• **TASK TO COMPLETE**
For this exercise, restate every line below word for word and drop the images.

━━ INFORMATION GIVEN ━━

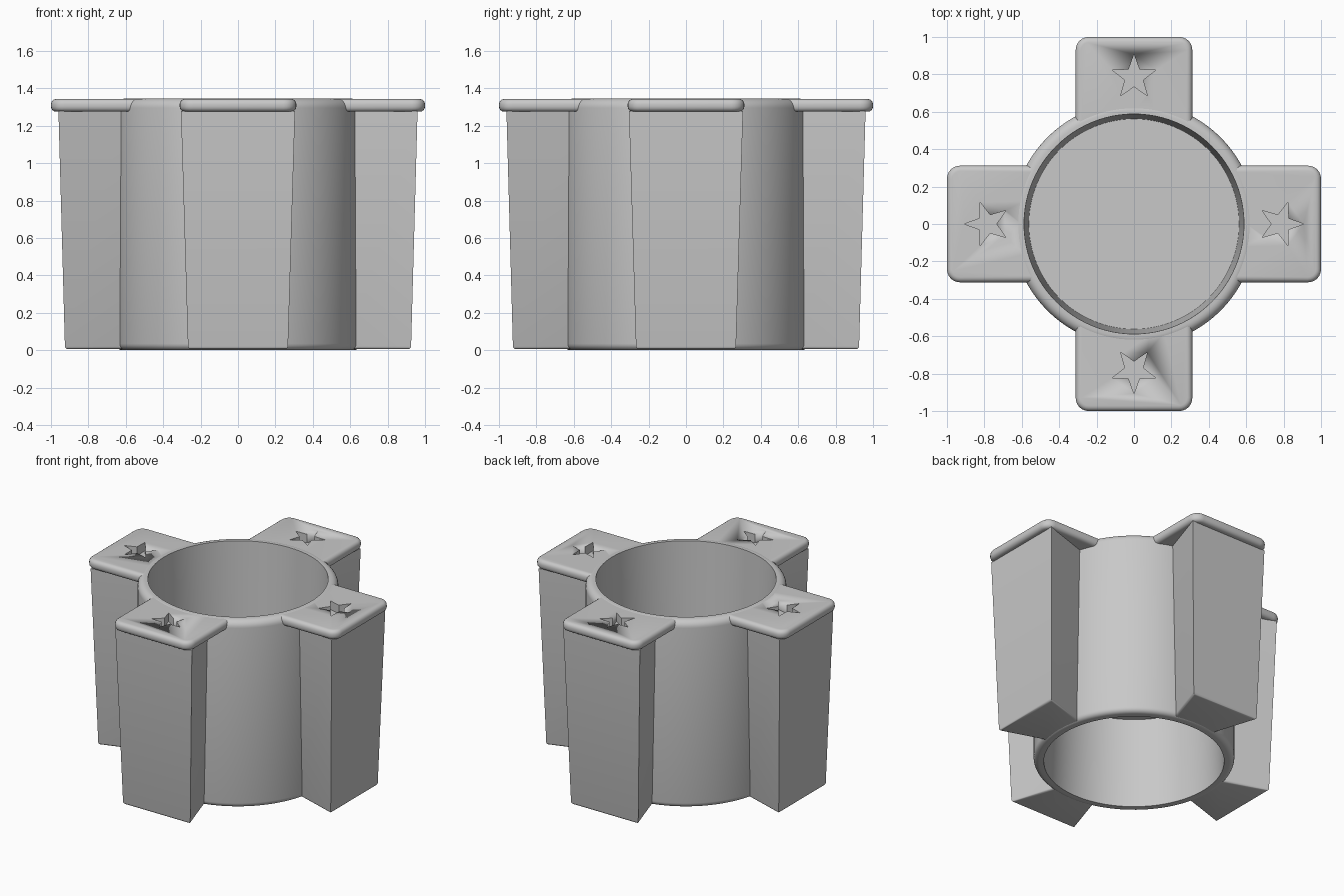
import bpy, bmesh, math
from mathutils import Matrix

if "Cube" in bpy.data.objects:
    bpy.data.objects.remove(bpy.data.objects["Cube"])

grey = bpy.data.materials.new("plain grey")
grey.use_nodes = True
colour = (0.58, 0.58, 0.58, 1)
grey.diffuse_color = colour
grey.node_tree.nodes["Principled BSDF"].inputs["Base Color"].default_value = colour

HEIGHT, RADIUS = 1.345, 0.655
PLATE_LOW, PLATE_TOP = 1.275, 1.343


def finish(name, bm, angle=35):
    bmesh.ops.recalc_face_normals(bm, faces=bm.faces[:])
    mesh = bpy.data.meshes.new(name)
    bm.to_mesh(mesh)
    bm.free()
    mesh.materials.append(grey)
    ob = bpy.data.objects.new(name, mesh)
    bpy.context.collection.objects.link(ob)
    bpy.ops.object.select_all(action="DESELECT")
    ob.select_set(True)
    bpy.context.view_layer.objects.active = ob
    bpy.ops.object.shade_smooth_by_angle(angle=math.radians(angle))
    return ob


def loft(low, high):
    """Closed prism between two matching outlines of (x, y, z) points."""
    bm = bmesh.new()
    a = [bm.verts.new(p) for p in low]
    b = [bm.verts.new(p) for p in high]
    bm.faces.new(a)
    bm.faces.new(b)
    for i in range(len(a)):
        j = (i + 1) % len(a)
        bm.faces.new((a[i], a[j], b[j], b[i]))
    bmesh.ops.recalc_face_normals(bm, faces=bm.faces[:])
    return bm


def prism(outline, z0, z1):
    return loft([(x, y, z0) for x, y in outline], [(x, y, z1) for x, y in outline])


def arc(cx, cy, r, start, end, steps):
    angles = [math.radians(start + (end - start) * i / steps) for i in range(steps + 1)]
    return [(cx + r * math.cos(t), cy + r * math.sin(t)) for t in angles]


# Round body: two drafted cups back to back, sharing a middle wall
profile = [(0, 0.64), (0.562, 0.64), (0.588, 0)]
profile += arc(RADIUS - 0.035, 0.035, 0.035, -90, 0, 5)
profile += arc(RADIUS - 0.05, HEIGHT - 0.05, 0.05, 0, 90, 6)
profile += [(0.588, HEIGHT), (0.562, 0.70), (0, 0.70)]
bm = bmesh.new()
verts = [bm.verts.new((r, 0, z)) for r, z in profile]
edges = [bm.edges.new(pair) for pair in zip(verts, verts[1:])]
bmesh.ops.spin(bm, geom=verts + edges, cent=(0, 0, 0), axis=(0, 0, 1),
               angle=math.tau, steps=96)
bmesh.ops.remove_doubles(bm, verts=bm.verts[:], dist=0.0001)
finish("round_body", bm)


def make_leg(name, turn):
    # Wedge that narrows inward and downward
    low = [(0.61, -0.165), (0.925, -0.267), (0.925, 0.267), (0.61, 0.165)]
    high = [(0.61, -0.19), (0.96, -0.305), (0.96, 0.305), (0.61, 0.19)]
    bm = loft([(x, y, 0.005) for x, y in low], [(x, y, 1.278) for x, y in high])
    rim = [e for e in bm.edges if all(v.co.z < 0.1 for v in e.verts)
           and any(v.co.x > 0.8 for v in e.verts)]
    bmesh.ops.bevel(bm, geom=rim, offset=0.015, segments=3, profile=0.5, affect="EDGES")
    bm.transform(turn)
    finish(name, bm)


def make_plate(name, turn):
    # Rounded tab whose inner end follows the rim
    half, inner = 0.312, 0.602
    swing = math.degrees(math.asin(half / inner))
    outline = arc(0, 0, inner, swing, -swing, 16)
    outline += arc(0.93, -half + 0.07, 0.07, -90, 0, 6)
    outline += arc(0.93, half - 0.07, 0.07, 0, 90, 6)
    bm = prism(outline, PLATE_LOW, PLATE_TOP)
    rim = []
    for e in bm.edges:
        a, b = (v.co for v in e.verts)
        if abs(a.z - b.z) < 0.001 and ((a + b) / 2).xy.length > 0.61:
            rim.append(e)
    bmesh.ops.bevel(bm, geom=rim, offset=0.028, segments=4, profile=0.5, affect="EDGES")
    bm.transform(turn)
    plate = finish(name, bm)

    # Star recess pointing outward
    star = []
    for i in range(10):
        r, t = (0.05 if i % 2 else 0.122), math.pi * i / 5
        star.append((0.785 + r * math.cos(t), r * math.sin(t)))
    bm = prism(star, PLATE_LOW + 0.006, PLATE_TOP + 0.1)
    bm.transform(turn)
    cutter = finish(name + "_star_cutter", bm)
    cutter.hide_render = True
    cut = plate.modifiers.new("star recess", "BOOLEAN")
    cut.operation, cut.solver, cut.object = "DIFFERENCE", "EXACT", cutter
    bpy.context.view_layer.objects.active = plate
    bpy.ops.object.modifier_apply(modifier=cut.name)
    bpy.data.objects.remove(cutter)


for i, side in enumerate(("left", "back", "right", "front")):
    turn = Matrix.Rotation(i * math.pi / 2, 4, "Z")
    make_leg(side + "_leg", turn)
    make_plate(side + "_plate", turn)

━━━

• **SOLUTION BELOW**
import bpy, bmesh, math
from mathutils import Matrix

if "Cube" in bpy.data.objects:
    bpy.data.objects.remove(bpy.data.objects["Cube"])

grey = bpy.data.materials.new("plain grey")
grey.use_nodes = True
colour = (0.58, 0.58, 0.58, 1)
grey.diffuse_color = colour
grey.node_tree.nodes["Principled BSDF"].inputs["Base Color"].default_value = colour

HEIGHT, RADIUS = 1.345, 0.655
PLATE_LOW, PLATE_TOP = 1.275, 1.343


def finish(name, bm, angle=35):
    bmesh.ops.recalc_face_normals(bm, faces=bm.faces[:])
    mesh = bpy.data.meshes.new(name)
    bm.to_mesh(mesh)
    bm.free()
    mesh.materials.append(grey)
    ob = bpy.data.objects.new(name, mesh)
    bpy.context.collection.objects.link(ob)
    bpy.ops.object.select_all(action="DESELECT")
    ob.select_set(True)
    bpy.context.view_layer.objects.active = ob
    bpy.ops.object.shade_smooth_by_angle(angle=math.radians(angle))
    return ob


def loft(low, high):
    """Closed prism between two matching outlines of (x, y, z) points."""
    bm = bmesh.new()
    a = [bm.verts.new(p) for p in low]
    b = [bm.verts.new(p) for p in high]
    bm.faces.new(a)
    bm.faces.new(b)
    for i in range(len(a)):
        j = (i + 1) % len(a)
        bm.faces.new((a[i], a[j], b[j], b[i]))
    bmesh.ops.recalc_face_normals(bm, faces=bm.faces[:])
    return bm


def prism(outline, z0, z1):
    return loft([(x, y, z0) for x, y in outline], [(x, y, z1) for x, y in outline])


def arc(cx, cy, r, start, end, steps):
    angles = [math.radians(start + (end - start) * i / steps) for i in range(steps + 1)]
    return [(cx + r * math.cos(t), cy + r * math.sin(t)) for t in angles]


# Round body: two drafted cups back to back, sharing a middle wall
profile = [(0, 0.64), (0.562, 0.64), (0.588, 0)]
profile += arc(RADIUS - 0.035, 0.035, 0.035, -90, 0, 5)
profile += arc(RADIUS - 0.05, HEIGHT - 0.05, 0.05, 0, 90, 6)
profile += [(0.588, HEIGHT), (0.562, 0.70), (0, 0.70)]
bm = bmesh.new()
verts = [bm.verts.new((r, 0, z)) for r, z in profile]
edges = [bm.edges.new(pair) for pair in zip(verts, verts[1:])]
bmesh.ops.spin(bm, geom=verts + edges, cent=(0, 0, 0), axis=(0, 0, 1),
               angle=math.tau, steps=96)
bmesh.ops.remove_doubles(bm, verts=bm.verts[:], dist=0.0001)
finish("round_body", bm)


def make_leg(name, turn):
    # Wedge that narrows inward and downward
    low = [(0.61, -0.165), (0.925, -0.267), (0.925, 0.267), (0.61, 0.165)]
    high = [(0.61, -0.19), (0.96, -0.305), (0.96, 0.305), (0.61, 0.19)]
    bm = loft([(x, y, 0.005) for x, y in low], [(x, y, 1.278) for x, y in high])
    rim = [e for e in bm.edges if all(v.co.z < 0.1 for v in e.verts)
           and any(v.co.x > 0.8 for v in e.verts)]
    bmesh.ops.bevel(bm, geom=rim, offset=0.015, segments=3, profile=0.5, affect="EDGES")
    bm.transform(turn)
    finish(name, bm)


def make_plate(name, turn):
    # Rounded tab whose inner end follows the rim
    half, inner = 0.312, 0.602
    swing = math.degrees(math.asin(half / inner))
    outline = arc(0, 0, inner, swing, -swing, 16)
    outline += arc(0.93, -half + 0.07, 0.07, -90, 0, 6)
    outline += arc(0.93, half - 0.07, 0.07, 0, 90, 6)
    bm = prism(outline, PLATE_LOW, PLATE_TOP)
    rim = []
    for e in bm.edges:
        a, b = (v.co for v in e.verts)
        if abs(a.z - b.z) < 0.001 and ((a + b) / 2).xy.length > 0.61:
            rim.append(e)
    bmesh.ops.bevel(bm, geom=rim, offset=0.028, segments=4, profile=0.5, affect="EDGES")
    bm.transform(turn)
    plate = finish(name, bm)

    # Star recess pointing outward
    star = []
    for i in range(10):
        r, t = (0.05 if i % 2 else 0.122), math.pi * i / 5
        star.append((0.785 + r * math.cos(t), r * math.sin(t)))
    bm = prism(star, PLATE_LOW + 0.006, PLATE_TOP + 0.1)
    bm.transform(turn)
    cutter = finish(name + "_star_cutter", bm)
    cutter.hide_render = True
    cut = plate.modifiers.new("star recess", "BOOLEAN")
    cut.operation, cut.solver, cut.object = "DIFFERENCE", "EXACT", cutter
    bpy.context.view_layer.objects.active = plate
    bpy.ops.object.modifier_apply(modifier=cut.name)
    bpy.data.objects.remove(cutter)


for i, side in enumerate(("left", "back", "right", "front")):
    turn = Matrix.Rotation(i * math.pi / 2, 4, "Z")
    make_leg(side + "_leg", turn)
    make_plate(side + "_plate", turn)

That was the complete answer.